Pay a bill

Paying your bills is Adulting 101, but it’s not as simple as handing over the money. You need to read through the bill and make sure it’s correct, check your bank balance for sufficient funds, ensure you’re paying it in a timely fashion, use the correct method, and make sure they got it and applied it correctly to your account.

Do a load of laundry

Who doesn’t love the feel of freshly washed sheets? Or the look of white socks? Or the reassurance of clean underwear? No one, that’s who. The importance of learning how to properly use your washer and dryer cannot be overstated.

A good work ethic

There comes a day in every young person’s life when no one is kicking them out of bed in the morning and telling them where to be and when. It’s a milestone moment when you realise it’s all on you to make sure you get to work, do all your work, and not do too much work – and then get ‘er done.

Understand a lease agreement
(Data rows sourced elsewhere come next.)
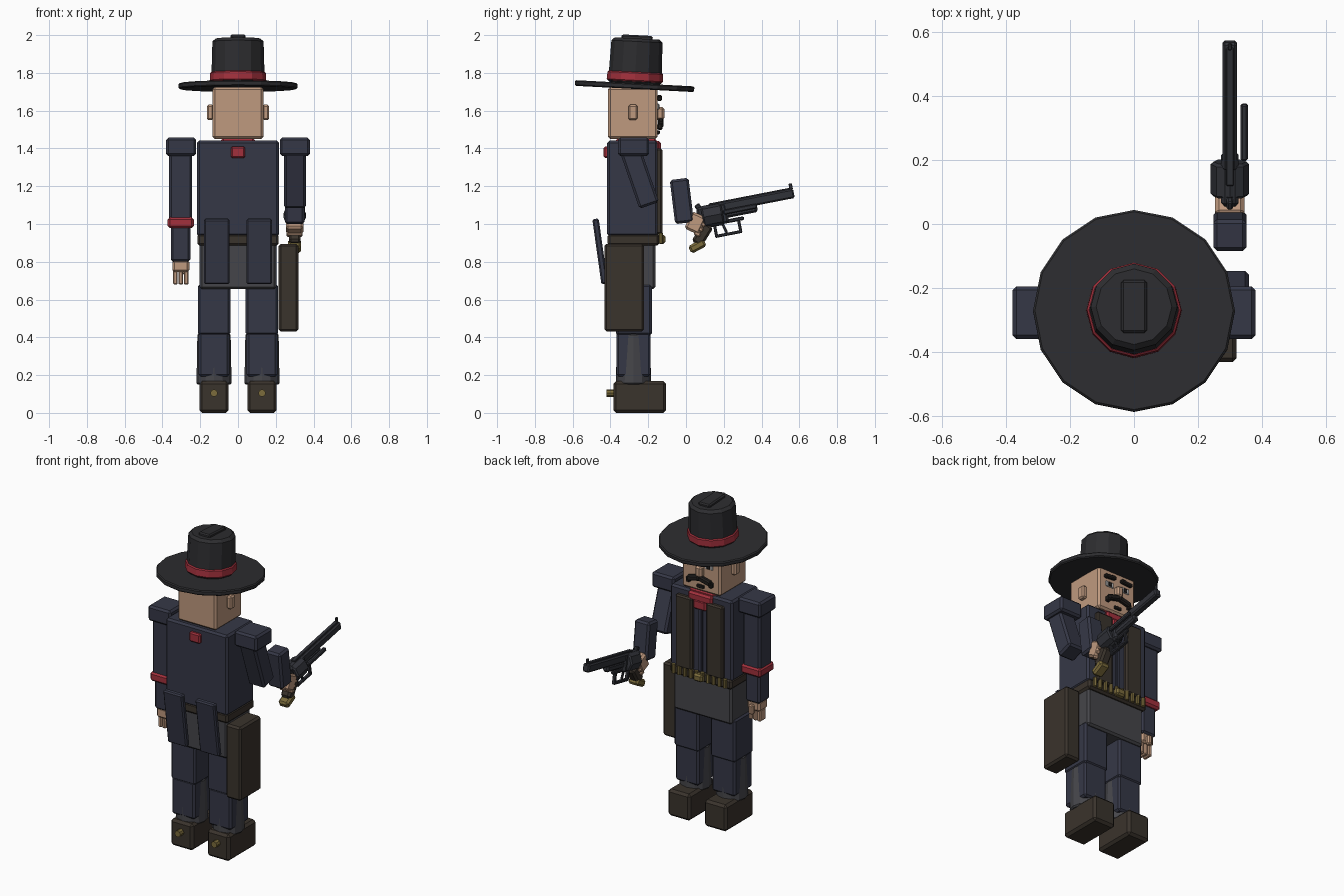
import bpy, bmesh
from math import radians, pi
from mathutils import Matrix, Vector

COLS = {
    "navy": (0.036, 0.039, 0.062), "black": (0.026, 0.026, 0.029),
    "brown": (0.042, 0.033, 0.025), "skin": (0.52, 0.32, 0.21),
    "red": (0.36, 0.03, 0.045), "brass": (0.2, 0.15, 0.045),
    "grey": (0.06, 0.06, 0.068), "steel": (0.03, 0.032, 0.04),
    "hair": (0.015, 0.013, 0.012), "white": (0.5, 0.5, 0.5)}
MATS = {}
for n, c in COLS.items():
    MATS[n] = bpy.data.materials.new(n)
    MATS[n].diffuse_color = (*c, 1)


def finish(bm, name, mat, loc, rot, bevel):
    if bevel:
        edges = [e for e in bm.edges if e.calc_face_angle(0) > radians(50)]
        bmesh.ops.bevel(bm, geom=edges, offset=bevel, segments=1, affect='EDGES', profile=0.5)
    me = bpy.data.meshes.new(name)
    bm.to_mesh(me)
    bm.free()
    me.materials.append(MATS[mat])
    ob = bpy.data.objects.new(name, me)
    ob.location = loc
    ob.rotation_euler = [radians(a) for a in rot]
    bpy.context.collection.objects.link(ob)
    return ob


def box(name, mat, loc, size, rot=(0, 0, 0), bevel=0.012):
    bm = bmesh.new()
    bmesh.ops.create_cube(bm, size=1)
    bmesh.ops.scale(bm, vec=size, verts=bm.verts)
    return finish(bm, name, mat, loc, rot, min(bevel, min(size) * 0.25))


def span(name, mat, x, y, z, **kw):
    """Box from axis ranges."""
    r = (x, y, z)
    return box(name, mat, [(a + b) / 2 for a, b in r], [abs(b - a) for a, b in r], **kw)


def cyl(name, mat, loc, r, h, rot=(0, 0, 0), n=12, r2=None, bevel=0.0):
    bm = bmesh.new()
    bmesh.ops.create_cone(bm, cap_ends=True, segments=n, radius1=r,
                          radius2=r if r2 is None else r2, depth=h)
    return finish(bm, name, mat, loc, rot, bevel)


# hat, tipped slightly towards the face (+y)
def hat_at(h):
    return Vector((0, -0.272, 1.73)) + Matrix.Rotation(radians(-3), 3, 'X') @ Vector((0, 0, h))


TIP = (-3, 0, 0)
cyl("hat_brim", "black", hat_at(0), 0.316, 0.03, TIP, 16, bevel=0.006)
cyl("hat_crown", "black", hat_at(0.13), 0.142, 0.245, TIP, 12, 0.135, bevel=0.016)
cyl("hat_band", "red", hat_at(0.05), 0.15, 0.05, TIP, 12, 0.147, bevel=0.006)
box("hat_crease", "black", hat_at(0.255), (0.08, 0.165, 0.03), TIP)

# head and face
span("head", "skin", (-0.135, 0.135), (-0.413, -0.15), (1.45, 1.725))
span("nose", "skin", (-0.022, 0.022), (-0.16, -0.115), (1.55, 1.62))
for s in (-1, 1):
    span("ear", "skin", (s * 0.13, s * 0.165), (-0.305, -0.257), (1.55, 1.632))
    span("eye_white", "white", (s * 0.03, s * 0.085), (-0.155, -0.144), (1.605, 1.638), bevel=0.003)
    span("pupil", "hair", (s * 0.045, s * 0.068), (-0.15, -0.14), (1.608, 1.634), bevel=0.003)
    box("eyebrow", "hair", (s * 0.06, -0.14, 1.667), (0.08, 0.026, 0.024), (0, s * 5, 0))
    box("moustache", "hair", (s * 0.04, -0.133, 1.535), (0.085, 0.03, 0.034), (0, s * 14, 0))
    box("moustache_tip", "hair", (s * 0.078, -0.138, 1.515), (0.028, 0.026, 0.034))
span("chin_beard", "hair", (-0.025, 0.025), (-0.155, -0.138), (1.475, 1.495), bevel=0.004)

# neckerchief
span("neckerchief", "red", (-0.09, 0.09), (-0.37, -0.155), (1.40, 1.455))
span("neckerchief_front", "red", (-0.085, 0.085), (-0.18, -0.133), (1.385, 1.44))
span("neckerchief_point", "red", (-0.045, 0.045), (-0.165, -0.13), (1.34, 1.40))
span("neckerchief_knot", "red", (-0.038, 0.038), (-0.436, -0.405), (1.35, 1.41))

# torso, waistcoat, belt, hips
span("coat_body", "navy", (-0.217, 0.217), (-0.417, -0.15), (0.935, 1.442))
span("shirt_placket", "navy", (-0.014, 0.014), (-0.155, -0.135), (0.95, 1.36), bevel=0.004)
span("belt", "brown", (-0.215, 0.215), (-0.415, -0.142), (0.885, 0.948))
span("hips", "grey", (-0.203, 0.203), (-0.40, -0.162), (0.655, 0.90))
span("belt_buckle", "brass", (-0.032, 0.032), (-0.15, -0.108), (0.895, 0.942))
for i in range(10):
    cyl("cartridge", "brass", (-0.18 + 0.04 * i, -0.133, 0.925), 0.012, 0.055, n=8)
for s in (-1, 1):
    span("waistcoat_panel", "brown", (s * 0.05, s * 0.165), (-0.16, -0.125), (0.945, 1.40))
    box("coat_tail", "navy", (s * 0.112, -0.455, 0.855), (0.135, 0.034, 0.348), (8, 0, 0), 0.008)

# legs, boots, spurs
for s in (-1, 1):
    x = s * 0.127
    box("trouser_upper", "navy", (x, -0.275, 0.545), (0.172, 0.19, 0.27))
    box("trouser_lower", "navy", (x, -0.278, 0.31), (0.162, 0.182, 0.235))
    cyl("boot_shaft", "grey", (x, -0.278, 0.285), 0.093, 0.27, n=12, r2=0.088, bevel=0.008)
    cyl("boot_ankle", "grey", (x, -0.285, 0.17), 0.075, 0.06, n=12, r2=0.06)
    span("boot", "brown", (x - 0.078, x + 0.078), (-0.385, -0.105), (0.0, 0.168), bevel=0.015)
    cyl("spur", "brass", (x, -0.402, 0.105), 0.02, 0.04, (90, 0, 0), n=8)

# holster
span("holster", "brown", (0.215, 0.32), (-0.432, -0.222), (0.43, 0.895))

# shoulder pads
for s in (-1, 1):
    span("shoulder_pad", "navy", (s * 0.222, s * 0.38), (-0.36, -0.195), (1.36, 1.457))

# hanging arm
span("upper_arm_left", "navy", (-0.365, -0.243), (-0.34, -0.215), (1.0, 1.39))
span("arm_band", "red", (-0.373, -0.234), (-0.35, -0.205), (0.978, 1.036))
span("forearm_left", "navy", (-0.355, -0.252), (-0.33, -0.225), (0.80, 0.99))
span("hand_left", "skin", (-0.348, -0.258), (-0.322, -0.235), (0.745, 0.812))
for i in range(3):
    box("finger_left", "skin", (-0.332 + 0.029 * i, -0.278, 0.717), (0.026, 0.06, 0.075))
box("thumb_left", "skin", (-0.30, -0.225, 0.76), (0.03, 0.03, 0.06))

# raised arm
box("upper_arm_right", "navy", (0.302, -0.245, 1.245), (0.115, 0.11, 0.31), (19, 0, 0))
box("forearm_right", "navy", (0.3, -0.022, 1.122), (0.104, 0.1, 0.235), (7, 0, 0))
box("hand_right", "skin", (0.3, 0.05, 1.005), (0.092, 0.085, 0.1), (-25, 0, 0))
for i in range(3):
    box("finger_right", "skin", (0.3, 0.088 - 0.014 * i, 1.0 - 0.026 * i), (0.085, 0.035, 0.024), (-25, 0, 0))


# revolver, built along its tilted barrel axis
def gun_at(y, z, x=0.0):
    return Vector((0.3, 0.14, 1.05)) + Matrix.Rotation(radians(11), 3, 'X') @ Vector((x, y, z))


AIM = (11, 0, 0)
AXIS = (101, 0, 0)
box("gun_barrel", "steel", gun_at(0.24, 0.028), (0.046, 0.41, 0.05), AIM, 0.008)
box("gun_top_rib", "steel", gun_at(0.21, 0.055), (0.024, 0.44, 0.012), AIM)
cyl("gun_cylinder", "steel", gun_at(0, -0.005), 0.06, 0.11, AXIS, 8, bevel=0.008)
box("gun_frame", "steel", gun_at(0.0, -0.005), (0.055, 0.16, 0.11), AIM)
box("gun_under_barrel", "steel", gun_at(0.145, -0.012), (0.04, 0.19, 0.04), AIM)
box("gun_ejector_rod", "steel", gun_at(0.15, 0.0, 0.045), (0.022, 0.18, 0.026), AIM)
box("gun_front_sight", "steel", gun_at(0.435, 0.066), (0.012, 0.018, 0.034), AIM)
box("gun_hammer", "steel", gun_at(-0.065, 0.05), (0.02, 0.03, 0.04), (35, 0, 0))
box("trigger_guard_base", "steel", gun_at(0.065, -0.117), (0.022, 0.145, 0.016), AIM)
for y in (0.0, 0.13):
    box("trigger_guard_post", "steel", gun_at(y, -0.088), (0.022, 0.016, 0.07), AIM)
box("trigger_guard_top", "steel", gun_at(0.085, -0.05), (0.022, 0.15, 0.02), AIM)
box("trigger", "steel", gun_at(0.05, -0.085), (0.012, 0.014, 0.05), (25, 0, 0))
box("gun_grip", "brown", (0.3, 0.087, 0.945), (0.062, 0.062, 0.12), (-32, 0, 0))
box("gun_butt", "brass", (0.3, 0.06, 0.883), (0.068, 0.09, 0.045), (28, 0, 0))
Your parents probably didn’t make you sign a lease to live at home, but it’s likely that everyone you live with thereafter will have some paperwork waiting for your John Hancock. Unfortunately, leases can be full of legalese and tricky to read, often coming with ironclad provisions that can come back to bite you in the butt later if you don’t understand what you’re signing.

Do your own taxes

Taxes have a bad rep for being hair-pulling, pillow-screaming, papers of frustration. And with good reason. But just because they’re complicated, boring and crazy-making doesn’t give you a pass on doing them. So why not skip the pain and just pay someone else to do them for you? Doing your own taxes, even if it’s just for one year, gives you vital insight into how your own finances work and a better understanding of how the government works.

Cook a meal

Spaghetti counts. So does chicken and rice. Frozen pizza does not (sorry). Learning to make a meal, from selecting a recipe to shopping for ingredients, to cooking to clean-up, is a vital life skill for anyone who likes to eat. (So, everyone.) You don’t have to be a chef or even make something with more than five ingredients, but you’ll be amazed at how empowering and fun it can be to play around in the kitchen.

Write a resume

Getting a job helps decide everything from where you live to what you eat to how happy you are, so pick a good one. Step one to getting your dream job? Crafting a solid resume.

Shop for groceries

He’s making a list and he’s checking it twice – and we’re not talking about Santa, we’re talking about you. Walking into a store without a plan is the fastest way to blow your budget and end up home with three boxes of doughnuts and no milk. Making the effort to plan your meals, write an organised list, and shop from said list will save you money, time and frustration. To make it easier, keep a running list throughout the week, adding items as you go. Some pro shoppers find it helpful to make categories, like produce, dairy and frozen – so you don’t have to zigzag around the store to find all the stuff on your list.

Have good table manners

Chew with your mouth closed. Know what fork is for which dish. Put a cloth napkin on your lap. Chew with your mouth closed. Don’t pick up food with your fingers. Don’t slurp your soup. Serve food from communal dishes to your plate, not your mouth. Oh, and did we mention chewing with your mouth closed? Make your mother proud and use your good table manners, whether you’re eating at home, at the local cafe, or a four-star restaurant.

Drill a hole

Basic home repairs like drilling a hole, levelling a picture, unclogging a toilet, fixing a leaky tap, repairing small holes in drywall and other household fixes will make your life simpler and save your hard-earned cash.

Navigating public transport

Cars are great but buses, trains, trams and ferries are a daily necessity for many city dwellers, so knowing how to use them efficiently is a handy skill. Even if you don’t live in an area where mass transit is a thing, knowing how to navigate public transportation can be a lifesaver when you travel, especially in foreign countries.

Written by Charlotte Hilton Andersen. This article first appeared on Reader’s Digest. For more of what you love from the world’s best-loved magazine, here’s our best subscription offer.